* _DATA TO PROCESS_:
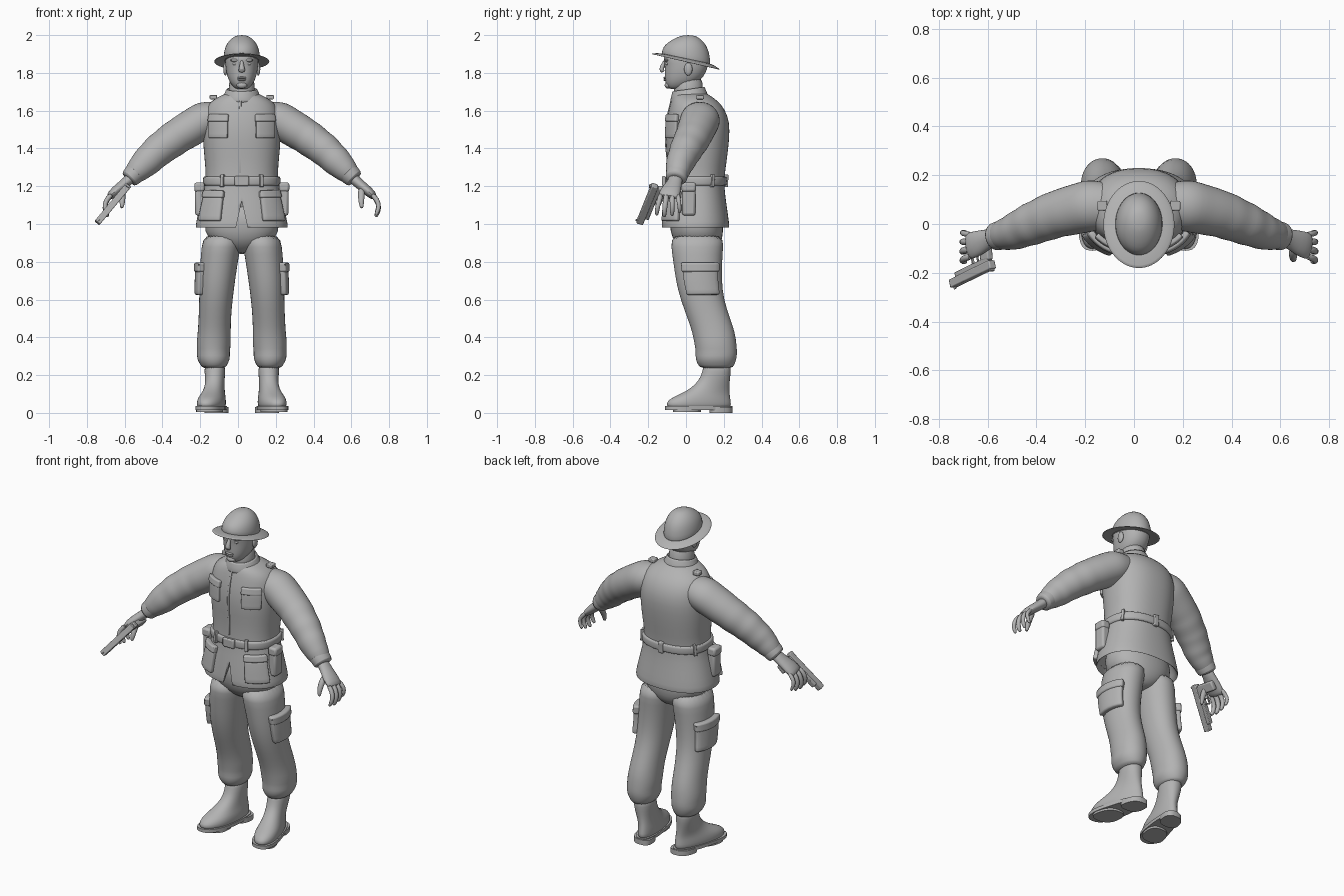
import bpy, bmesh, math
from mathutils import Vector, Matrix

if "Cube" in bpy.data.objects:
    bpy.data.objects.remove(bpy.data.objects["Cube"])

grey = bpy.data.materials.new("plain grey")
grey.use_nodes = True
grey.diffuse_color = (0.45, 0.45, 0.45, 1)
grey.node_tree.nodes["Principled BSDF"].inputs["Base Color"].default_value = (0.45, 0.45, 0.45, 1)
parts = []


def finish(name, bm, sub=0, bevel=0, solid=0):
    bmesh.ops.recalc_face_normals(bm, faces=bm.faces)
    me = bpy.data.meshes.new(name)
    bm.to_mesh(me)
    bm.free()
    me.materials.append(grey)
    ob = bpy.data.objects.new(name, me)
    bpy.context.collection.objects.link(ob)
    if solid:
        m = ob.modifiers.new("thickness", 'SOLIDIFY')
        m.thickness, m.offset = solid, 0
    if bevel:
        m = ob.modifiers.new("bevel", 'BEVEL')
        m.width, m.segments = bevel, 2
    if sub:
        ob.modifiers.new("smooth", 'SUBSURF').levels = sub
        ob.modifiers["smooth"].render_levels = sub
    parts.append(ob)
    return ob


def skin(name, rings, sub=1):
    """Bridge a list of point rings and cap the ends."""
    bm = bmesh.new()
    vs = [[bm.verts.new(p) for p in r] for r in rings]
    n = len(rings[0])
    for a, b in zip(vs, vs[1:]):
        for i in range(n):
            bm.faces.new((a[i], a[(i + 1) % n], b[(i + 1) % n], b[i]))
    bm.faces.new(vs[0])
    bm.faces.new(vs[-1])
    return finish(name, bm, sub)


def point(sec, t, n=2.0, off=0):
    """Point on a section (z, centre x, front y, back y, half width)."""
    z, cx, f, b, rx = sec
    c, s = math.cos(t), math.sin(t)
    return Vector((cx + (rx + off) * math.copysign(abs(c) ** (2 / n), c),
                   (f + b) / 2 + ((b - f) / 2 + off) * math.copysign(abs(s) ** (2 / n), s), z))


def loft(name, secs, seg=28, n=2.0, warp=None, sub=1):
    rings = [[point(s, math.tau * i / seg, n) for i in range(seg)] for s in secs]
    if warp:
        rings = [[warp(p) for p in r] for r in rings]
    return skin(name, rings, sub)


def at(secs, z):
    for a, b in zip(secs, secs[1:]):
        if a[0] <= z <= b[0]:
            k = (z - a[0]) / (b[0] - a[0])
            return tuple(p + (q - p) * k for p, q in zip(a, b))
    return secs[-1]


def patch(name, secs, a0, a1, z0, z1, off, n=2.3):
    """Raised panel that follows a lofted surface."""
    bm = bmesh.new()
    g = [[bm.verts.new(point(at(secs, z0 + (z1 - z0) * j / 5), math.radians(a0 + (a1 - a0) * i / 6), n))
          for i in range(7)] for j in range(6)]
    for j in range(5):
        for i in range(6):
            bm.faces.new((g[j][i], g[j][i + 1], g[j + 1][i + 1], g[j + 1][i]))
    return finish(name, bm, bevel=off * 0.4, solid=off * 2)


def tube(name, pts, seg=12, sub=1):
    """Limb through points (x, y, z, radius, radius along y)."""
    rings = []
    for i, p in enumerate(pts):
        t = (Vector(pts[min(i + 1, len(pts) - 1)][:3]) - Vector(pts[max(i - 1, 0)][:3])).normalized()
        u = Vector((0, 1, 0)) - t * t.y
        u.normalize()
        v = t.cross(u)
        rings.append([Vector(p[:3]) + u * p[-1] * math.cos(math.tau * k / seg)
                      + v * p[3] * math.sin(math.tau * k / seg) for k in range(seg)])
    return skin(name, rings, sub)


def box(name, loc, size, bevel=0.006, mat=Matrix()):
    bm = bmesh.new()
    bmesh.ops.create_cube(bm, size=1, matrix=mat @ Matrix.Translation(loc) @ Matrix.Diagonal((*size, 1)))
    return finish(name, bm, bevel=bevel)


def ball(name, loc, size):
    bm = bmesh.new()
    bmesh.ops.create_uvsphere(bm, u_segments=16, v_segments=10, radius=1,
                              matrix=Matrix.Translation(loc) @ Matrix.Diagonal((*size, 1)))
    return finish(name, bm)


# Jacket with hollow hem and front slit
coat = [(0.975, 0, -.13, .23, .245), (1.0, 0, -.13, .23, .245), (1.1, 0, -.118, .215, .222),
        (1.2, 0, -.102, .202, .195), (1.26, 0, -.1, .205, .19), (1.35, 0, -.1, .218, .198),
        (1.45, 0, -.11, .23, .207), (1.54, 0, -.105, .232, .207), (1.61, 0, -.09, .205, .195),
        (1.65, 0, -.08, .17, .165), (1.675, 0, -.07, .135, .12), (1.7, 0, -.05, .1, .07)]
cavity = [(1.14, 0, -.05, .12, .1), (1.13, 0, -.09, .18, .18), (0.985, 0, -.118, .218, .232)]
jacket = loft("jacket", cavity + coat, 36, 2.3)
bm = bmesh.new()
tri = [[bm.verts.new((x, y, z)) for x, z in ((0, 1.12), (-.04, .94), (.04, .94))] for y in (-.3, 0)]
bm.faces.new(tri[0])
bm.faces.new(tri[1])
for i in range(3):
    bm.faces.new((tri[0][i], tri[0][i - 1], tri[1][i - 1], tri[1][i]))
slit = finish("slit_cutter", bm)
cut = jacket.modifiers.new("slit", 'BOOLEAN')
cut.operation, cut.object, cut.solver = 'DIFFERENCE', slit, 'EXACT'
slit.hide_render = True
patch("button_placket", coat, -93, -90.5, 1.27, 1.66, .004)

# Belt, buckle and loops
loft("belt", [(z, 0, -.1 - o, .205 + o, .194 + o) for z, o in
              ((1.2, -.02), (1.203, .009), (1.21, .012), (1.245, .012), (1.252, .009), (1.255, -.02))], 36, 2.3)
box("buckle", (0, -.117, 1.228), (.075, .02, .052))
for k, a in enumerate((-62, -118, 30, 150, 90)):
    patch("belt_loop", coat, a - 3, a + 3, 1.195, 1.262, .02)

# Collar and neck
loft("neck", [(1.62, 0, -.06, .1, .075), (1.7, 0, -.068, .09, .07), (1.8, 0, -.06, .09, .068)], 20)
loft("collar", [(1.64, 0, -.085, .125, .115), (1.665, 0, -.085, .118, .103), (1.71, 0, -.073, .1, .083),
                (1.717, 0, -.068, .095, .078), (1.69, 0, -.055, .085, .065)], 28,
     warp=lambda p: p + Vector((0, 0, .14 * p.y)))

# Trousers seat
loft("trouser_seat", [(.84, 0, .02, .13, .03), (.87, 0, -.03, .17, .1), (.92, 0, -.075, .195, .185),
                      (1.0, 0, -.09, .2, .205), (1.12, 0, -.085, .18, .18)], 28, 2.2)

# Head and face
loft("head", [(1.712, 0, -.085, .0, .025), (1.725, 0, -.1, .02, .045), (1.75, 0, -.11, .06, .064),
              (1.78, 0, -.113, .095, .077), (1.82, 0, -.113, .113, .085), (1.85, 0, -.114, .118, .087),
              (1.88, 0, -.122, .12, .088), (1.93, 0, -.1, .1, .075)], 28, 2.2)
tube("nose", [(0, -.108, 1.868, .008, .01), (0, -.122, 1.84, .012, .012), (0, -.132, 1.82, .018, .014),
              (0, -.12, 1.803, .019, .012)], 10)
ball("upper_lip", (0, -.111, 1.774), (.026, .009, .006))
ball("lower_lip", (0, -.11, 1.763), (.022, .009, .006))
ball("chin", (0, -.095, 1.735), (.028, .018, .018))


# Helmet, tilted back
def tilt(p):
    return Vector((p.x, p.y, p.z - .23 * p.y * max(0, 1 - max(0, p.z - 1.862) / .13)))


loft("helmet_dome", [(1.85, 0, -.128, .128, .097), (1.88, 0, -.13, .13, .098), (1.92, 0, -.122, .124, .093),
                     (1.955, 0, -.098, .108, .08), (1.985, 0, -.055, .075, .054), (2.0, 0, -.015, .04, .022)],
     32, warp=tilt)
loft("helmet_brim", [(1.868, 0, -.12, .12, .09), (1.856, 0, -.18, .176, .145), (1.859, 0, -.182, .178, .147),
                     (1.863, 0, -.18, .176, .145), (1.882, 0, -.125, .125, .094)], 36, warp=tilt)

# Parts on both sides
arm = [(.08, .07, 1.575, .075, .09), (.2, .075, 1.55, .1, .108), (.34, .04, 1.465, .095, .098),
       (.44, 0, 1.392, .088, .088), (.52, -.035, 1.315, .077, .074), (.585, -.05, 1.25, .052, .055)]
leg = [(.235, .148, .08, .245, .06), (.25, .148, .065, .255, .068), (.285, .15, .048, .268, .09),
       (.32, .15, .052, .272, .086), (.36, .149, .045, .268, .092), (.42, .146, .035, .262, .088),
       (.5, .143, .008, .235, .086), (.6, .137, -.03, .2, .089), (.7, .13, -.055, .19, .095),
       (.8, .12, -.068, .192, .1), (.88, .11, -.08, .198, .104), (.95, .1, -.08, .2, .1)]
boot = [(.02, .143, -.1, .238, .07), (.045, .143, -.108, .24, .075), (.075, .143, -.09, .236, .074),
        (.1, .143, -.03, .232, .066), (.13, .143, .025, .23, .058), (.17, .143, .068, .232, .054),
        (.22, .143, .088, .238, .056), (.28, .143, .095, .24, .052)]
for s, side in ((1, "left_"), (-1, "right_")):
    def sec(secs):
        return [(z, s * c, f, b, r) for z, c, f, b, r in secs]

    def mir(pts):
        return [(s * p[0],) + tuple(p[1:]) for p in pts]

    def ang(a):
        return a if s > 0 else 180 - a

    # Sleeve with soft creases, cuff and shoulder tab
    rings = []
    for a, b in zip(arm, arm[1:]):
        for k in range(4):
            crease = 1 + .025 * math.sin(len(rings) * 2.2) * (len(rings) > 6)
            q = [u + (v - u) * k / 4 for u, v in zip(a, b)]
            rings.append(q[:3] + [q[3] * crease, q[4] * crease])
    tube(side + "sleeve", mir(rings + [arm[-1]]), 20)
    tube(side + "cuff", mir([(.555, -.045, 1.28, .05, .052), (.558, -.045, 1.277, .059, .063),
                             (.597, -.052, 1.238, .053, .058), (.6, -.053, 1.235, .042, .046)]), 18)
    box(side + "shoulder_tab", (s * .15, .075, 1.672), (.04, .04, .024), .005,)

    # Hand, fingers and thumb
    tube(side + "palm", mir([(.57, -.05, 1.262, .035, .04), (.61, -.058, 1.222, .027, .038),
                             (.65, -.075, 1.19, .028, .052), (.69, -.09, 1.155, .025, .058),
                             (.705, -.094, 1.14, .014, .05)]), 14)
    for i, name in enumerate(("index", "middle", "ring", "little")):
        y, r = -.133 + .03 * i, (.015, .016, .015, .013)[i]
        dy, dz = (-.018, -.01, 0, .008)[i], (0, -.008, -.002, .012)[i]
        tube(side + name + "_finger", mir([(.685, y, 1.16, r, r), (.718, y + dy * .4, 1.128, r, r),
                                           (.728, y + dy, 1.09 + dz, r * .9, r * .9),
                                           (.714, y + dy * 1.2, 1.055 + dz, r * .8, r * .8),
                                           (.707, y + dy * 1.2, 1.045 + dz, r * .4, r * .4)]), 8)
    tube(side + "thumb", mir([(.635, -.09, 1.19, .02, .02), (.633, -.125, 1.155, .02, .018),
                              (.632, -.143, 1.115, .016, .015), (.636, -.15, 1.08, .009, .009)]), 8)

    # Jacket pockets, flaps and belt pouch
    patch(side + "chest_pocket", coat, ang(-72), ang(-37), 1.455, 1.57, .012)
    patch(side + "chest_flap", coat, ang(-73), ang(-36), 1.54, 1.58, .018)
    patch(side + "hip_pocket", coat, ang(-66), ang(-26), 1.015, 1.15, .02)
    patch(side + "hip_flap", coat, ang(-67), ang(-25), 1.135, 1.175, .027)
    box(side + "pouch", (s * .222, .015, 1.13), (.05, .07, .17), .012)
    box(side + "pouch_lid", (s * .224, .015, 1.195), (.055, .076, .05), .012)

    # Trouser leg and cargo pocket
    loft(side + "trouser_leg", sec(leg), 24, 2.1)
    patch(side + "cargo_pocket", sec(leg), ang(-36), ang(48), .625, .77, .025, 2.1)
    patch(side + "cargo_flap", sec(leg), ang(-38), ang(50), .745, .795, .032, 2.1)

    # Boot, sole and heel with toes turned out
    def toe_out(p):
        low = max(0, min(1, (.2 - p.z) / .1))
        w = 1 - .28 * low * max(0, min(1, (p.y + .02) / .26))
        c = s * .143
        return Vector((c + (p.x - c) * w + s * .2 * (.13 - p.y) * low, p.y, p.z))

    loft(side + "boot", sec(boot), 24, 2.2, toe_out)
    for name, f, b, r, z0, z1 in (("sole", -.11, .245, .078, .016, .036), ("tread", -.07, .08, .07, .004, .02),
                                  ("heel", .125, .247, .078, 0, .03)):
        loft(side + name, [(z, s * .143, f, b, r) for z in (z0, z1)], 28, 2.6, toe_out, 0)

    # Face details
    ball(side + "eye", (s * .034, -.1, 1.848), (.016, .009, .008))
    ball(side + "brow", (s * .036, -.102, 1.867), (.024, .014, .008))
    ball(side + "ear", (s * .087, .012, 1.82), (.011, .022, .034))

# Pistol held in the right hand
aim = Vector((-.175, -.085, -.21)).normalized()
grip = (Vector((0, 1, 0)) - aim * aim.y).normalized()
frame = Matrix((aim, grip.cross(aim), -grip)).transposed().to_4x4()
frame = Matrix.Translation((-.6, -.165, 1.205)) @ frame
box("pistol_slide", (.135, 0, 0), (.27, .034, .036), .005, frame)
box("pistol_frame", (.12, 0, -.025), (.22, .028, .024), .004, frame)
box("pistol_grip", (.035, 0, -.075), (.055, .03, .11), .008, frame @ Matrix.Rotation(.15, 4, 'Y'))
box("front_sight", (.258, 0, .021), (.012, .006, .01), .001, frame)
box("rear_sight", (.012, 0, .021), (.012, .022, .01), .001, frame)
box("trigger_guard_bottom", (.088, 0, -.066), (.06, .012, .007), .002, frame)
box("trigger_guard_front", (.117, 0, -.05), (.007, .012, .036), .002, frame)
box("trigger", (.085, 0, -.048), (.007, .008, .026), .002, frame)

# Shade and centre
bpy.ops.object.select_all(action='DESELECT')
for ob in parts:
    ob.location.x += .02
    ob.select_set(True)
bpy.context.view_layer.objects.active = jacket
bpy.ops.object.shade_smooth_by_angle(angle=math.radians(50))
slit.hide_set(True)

* _WHAT THE TASK REQUIRES_: Where "objects" occurs in a line of the data above, count that line. Give the final count and no other words.

* _ANSWER AREA_: 5